Biggs WS, Williams RM. Common gynecologic infections. Prim Care. 2009 Mar. 36(1):33-51, viii. [Medline].
Ahmad FA, Storch GA, Miller AS. Impact of an Institutional Guideline on the Care of Neonates at Risk for Herpes Simplex Virus in the Emergency Department. Pediatr Emerg Care. 2015 Aug 21. [Medline].
Amel Jamehdar S, Mammouri G, Sharifi Hoseini MR, Nomani H, Afzalaghaee M, Boskabadi H, et al. Herpes simplex virus infection in neonates and young infants with sepsis. Iran Red Crescent Med J. 2014 Feb. 16 (2):e14310. [Medline].
Tronstein E, Johnston C, Huang ML, Selke S, Magaret A, Warren T, et al. Genital shedding of herpes simplex virus among symptomatic and asymptomatic persons with HSV-2 infection. JAMA. 2011 Apr 13. 305(14):1441-9. [Medline].
[Guideline] Workowski KA, Berman SM. Sexually transmitted diseases treatment guidelines, 2006. MMWR Recomm Rep. 2006 Aug 4. 55:1-94. [Medline].
Frenkl TL, Potts J. Sexually transmitted infections. Urol Clin North Am. 2008 Feb. 35(1):33-46; vi. [Medline].
Pasternak B, Hviid A. Use of acyclovir, valacyclovir, and famciclovir in the first trimester of pregnancy and the risk of birth defects. JAMA. 2010 Aug 25. 304(8):859-66. [Medline].
Johnson R. Herpes gladiatorum and other skin diseases. Clin Sports Med. 2004 Jul. 23(3):473-84, x. [Medline].
Benedetti J, Corey L, Ashley R. Recurrence rates in genital herpes after symptomatic first-episode infection. Ann Intern Med. 1994 Dec 1. 121(11):847-54. [Medline].
Clark JL, Tatum NO, Noble SL. Management of genital herpes. Am Fam Physician. 1995 Jan. 51(1):175-82, 187-8. [Medline].
Cockerell C. Diagnosis and treatment of cutaneous herpes simplex virus infections. West J Med. 1996 Jun. 164(6):518-20. [Medline].
Hill J, Roberts S. Herpes simplex virus in pregnancy: new concepts in prevention and management. Clin Perinatol. 2005 Sep. 32(3):657-70. [Medline].
Hirsch MS. Herpes simplex virus.

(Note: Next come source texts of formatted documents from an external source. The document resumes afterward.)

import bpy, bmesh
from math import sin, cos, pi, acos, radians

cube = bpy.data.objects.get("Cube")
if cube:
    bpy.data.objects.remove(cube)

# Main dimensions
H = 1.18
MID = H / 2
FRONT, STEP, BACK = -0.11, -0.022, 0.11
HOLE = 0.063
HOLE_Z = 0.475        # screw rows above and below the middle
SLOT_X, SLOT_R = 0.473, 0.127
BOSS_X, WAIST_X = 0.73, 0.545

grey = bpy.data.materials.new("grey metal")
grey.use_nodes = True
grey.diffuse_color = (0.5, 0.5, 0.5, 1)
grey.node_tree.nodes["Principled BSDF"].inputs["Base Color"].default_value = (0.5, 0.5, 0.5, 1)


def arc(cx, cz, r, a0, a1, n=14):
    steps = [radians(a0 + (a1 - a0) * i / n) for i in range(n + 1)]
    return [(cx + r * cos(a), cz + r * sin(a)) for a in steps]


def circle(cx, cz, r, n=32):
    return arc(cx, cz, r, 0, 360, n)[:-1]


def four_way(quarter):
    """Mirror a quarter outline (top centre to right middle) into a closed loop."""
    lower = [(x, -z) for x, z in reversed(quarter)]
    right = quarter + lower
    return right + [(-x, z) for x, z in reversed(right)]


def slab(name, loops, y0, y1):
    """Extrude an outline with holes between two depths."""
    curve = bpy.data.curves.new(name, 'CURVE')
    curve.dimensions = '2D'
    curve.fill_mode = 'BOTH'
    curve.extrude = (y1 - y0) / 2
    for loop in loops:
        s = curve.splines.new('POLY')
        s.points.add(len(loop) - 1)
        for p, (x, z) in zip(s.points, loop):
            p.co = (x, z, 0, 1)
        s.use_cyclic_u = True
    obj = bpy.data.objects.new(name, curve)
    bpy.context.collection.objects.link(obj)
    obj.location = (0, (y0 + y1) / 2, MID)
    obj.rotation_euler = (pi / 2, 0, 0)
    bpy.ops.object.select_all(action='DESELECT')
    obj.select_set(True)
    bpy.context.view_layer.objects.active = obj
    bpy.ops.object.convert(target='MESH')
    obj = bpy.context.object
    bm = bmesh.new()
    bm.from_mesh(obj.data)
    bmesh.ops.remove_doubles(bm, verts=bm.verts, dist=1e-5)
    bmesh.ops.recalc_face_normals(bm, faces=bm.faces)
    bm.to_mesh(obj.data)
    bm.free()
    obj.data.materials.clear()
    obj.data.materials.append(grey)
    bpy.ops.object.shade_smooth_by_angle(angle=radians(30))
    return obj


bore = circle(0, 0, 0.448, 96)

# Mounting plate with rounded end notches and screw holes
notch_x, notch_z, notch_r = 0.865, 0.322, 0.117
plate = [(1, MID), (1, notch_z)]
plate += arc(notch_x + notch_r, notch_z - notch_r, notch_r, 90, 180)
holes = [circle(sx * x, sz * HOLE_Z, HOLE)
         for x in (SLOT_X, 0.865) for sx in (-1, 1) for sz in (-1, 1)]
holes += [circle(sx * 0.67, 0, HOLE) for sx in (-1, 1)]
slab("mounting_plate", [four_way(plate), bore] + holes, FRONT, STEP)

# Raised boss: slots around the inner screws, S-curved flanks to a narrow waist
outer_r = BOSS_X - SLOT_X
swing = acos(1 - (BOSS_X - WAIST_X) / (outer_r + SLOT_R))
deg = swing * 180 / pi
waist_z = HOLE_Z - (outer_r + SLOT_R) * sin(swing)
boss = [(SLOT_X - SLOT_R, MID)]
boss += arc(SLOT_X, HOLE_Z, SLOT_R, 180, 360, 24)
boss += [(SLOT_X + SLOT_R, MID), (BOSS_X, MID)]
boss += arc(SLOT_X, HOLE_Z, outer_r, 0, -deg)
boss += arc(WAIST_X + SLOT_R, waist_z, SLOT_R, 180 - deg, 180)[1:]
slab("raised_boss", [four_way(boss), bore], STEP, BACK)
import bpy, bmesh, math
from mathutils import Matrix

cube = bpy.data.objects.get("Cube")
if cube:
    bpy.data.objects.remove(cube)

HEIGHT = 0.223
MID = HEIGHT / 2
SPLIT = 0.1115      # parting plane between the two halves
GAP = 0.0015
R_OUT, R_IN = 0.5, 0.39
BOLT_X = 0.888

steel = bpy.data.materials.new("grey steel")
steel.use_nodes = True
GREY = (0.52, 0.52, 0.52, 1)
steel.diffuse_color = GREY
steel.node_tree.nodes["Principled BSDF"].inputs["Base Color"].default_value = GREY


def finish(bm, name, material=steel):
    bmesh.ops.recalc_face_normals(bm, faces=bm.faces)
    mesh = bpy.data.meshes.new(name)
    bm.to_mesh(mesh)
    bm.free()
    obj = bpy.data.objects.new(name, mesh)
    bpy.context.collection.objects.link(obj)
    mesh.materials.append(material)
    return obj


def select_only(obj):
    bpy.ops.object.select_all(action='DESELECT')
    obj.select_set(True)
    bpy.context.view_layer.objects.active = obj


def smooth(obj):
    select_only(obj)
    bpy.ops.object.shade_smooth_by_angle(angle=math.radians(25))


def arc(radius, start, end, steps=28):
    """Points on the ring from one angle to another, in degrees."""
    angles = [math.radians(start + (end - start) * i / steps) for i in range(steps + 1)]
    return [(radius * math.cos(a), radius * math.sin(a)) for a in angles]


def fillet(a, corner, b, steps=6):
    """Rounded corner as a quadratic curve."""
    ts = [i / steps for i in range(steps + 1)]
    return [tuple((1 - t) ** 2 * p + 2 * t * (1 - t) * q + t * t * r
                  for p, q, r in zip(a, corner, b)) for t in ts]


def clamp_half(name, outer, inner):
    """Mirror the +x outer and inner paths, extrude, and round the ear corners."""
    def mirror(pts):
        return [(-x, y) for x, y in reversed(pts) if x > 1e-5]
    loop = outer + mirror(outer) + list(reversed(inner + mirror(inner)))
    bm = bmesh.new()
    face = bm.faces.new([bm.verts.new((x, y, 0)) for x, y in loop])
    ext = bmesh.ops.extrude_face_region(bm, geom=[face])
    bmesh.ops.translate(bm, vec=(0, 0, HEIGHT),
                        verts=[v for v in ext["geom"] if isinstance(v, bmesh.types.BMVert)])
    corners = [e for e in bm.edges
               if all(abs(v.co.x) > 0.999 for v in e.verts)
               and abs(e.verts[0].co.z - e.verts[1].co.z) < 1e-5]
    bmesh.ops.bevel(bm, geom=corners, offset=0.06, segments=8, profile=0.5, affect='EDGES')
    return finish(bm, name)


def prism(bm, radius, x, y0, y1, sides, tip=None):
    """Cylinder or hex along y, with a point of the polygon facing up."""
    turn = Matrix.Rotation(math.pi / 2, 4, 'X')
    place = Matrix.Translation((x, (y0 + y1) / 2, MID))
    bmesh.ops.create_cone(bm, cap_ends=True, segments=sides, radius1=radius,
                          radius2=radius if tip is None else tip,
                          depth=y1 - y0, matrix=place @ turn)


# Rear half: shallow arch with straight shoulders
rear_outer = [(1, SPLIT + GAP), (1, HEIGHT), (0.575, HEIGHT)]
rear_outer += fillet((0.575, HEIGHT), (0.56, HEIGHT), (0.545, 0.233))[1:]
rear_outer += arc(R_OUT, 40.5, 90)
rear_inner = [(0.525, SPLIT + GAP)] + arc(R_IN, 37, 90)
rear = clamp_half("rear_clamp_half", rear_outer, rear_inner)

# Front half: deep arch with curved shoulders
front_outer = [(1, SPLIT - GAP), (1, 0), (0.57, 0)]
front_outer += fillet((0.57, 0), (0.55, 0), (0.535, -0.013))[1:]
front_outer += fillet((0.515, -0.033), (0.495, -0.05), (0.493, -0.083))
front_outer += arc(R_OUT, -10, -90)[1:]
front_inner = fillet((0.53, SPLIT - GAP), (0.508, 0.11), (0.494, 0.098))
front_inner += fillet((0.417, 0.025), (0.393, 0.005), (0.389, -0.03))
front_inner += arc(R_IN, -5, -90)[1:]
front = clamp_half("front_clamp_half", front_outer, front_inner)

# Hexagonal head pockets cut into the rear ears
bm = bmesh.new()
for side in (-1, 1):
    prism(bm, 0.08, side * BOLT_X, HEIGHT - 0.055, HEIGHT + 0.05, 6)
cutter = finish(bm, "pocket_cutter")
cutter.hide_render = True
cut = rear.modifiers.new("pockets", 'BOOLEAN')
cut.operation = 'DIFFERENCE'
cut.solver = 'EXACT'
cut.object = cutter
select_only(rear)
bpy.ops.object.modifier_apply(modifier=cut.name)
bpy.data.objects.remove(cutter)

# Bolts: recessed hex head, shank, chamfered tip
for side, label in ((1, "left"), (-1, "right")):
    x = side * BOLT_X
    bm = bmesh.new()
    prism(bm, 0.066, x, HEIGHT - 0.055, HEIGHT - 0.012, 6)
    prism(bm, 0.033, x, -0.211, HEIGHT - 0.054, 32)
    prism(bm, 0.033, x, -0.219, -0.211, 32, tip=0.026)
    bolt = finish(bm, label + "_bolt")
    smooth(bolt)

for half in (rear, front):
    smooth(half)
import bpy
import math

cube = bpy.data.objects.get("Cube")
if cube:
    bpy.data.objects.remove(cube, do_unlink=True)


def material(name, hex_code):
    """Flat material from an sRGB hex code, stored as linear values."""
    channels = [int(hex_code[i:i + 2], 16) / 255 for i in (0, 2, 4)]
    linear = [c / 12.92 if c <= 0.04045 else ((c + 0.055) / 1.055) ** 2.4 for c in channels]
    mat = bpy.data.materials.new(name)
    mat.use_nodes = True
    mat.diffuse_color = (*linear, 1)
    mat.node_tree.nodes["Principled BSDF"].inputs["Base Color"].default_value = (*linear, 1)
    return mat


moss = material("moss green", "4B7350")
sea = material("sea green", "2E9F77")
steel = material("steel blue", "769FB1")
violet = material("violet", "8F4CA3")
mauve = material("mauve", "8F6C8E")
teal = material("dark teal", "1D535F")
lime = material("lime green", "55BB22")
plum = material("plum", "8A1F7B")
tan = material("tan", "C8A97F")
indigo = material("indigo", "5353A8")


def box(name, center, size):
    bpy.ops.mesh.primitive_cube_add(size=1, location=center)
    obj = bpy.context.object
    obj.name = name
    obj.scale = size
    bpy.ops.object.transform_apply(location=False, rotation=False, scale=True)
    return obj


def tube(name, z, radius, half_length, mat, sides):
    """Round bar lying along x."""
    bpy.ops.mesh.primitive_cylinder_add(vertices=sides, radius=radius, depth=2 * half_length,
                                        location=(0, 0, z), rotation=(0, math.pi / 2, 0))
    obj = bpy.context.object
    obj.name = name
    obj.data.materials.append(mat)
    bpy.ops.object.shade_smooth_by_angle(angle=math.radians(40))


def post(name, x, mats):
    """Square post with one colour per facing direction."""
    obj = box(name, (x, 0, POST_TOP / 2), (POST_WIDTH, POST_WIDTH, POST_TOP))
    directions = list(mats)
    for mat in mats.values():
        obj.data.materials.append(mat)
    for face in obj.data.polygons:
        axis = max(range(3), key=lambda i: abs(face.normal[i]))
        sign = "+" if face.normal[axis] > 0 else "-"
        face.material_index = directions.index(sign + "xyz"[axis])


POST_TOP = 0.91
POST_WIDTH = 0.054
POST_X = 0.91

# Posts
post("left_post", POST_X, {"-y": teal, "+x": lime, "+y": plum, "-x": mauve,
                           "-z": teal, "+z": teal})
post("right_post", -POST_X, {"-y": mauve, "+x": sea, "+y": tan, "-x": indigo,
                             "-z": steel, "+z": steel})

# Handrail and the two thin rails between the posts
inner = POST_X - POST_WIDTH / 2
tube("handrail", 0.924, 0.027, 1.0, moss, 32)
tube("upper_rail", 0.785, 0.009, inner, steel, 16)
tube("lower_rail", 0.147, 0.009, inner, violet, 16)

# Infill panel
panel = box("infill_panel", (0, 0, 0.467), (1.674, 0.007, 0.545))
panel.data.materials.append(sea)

Mandell GL, ed. Mandell, Douglas, and Bennet's Principles and Practice of Infectious Diseases. 4th ed. Churchill Livingstone; 1995. 1336-45.
Holland-Hall C. Sexually transmitted infections: screening, syndromes, and symptoms. Prim Care. 2006 Jun. 33(2):433-54. [Medline].
Patel R, Rompalo A. Managing patients with genital herpes and their sexual partners. Infect Dis Clin North Am. 2005 Jun. 19(2):427-38, x. [Medline].
Rooney JF, Straus SE, Mannix ML. Oral acyclovir to suppress frequently recurrent herpes labialis. A double-blind, placebo-controlled trial. Ann Intern Med. 1993 Feb 15. 118(4):268-72. [Medline].
Whitley RJ, Gnann JW Jr. Acyclovir: a decade later. N Engl J Med. 1992 Sep 10. 327(11):782-9. [Medline].
Wu JJ, Pang KR, Huang DB. Advances in antiviral therapy. Dermatol Clin. 2005 Apr. 23(2):313-22. [Medline].
Patel EU, Frank MA, Hsieh YH, Rothman RE, Baker AE, Kraus CK, et al. Prevalence and factors associated with herpes simplex virus type 2 infection in patients attending a Baltimore City emergency department. PLoS One. 2014. 9 (7):e102422. [Medline].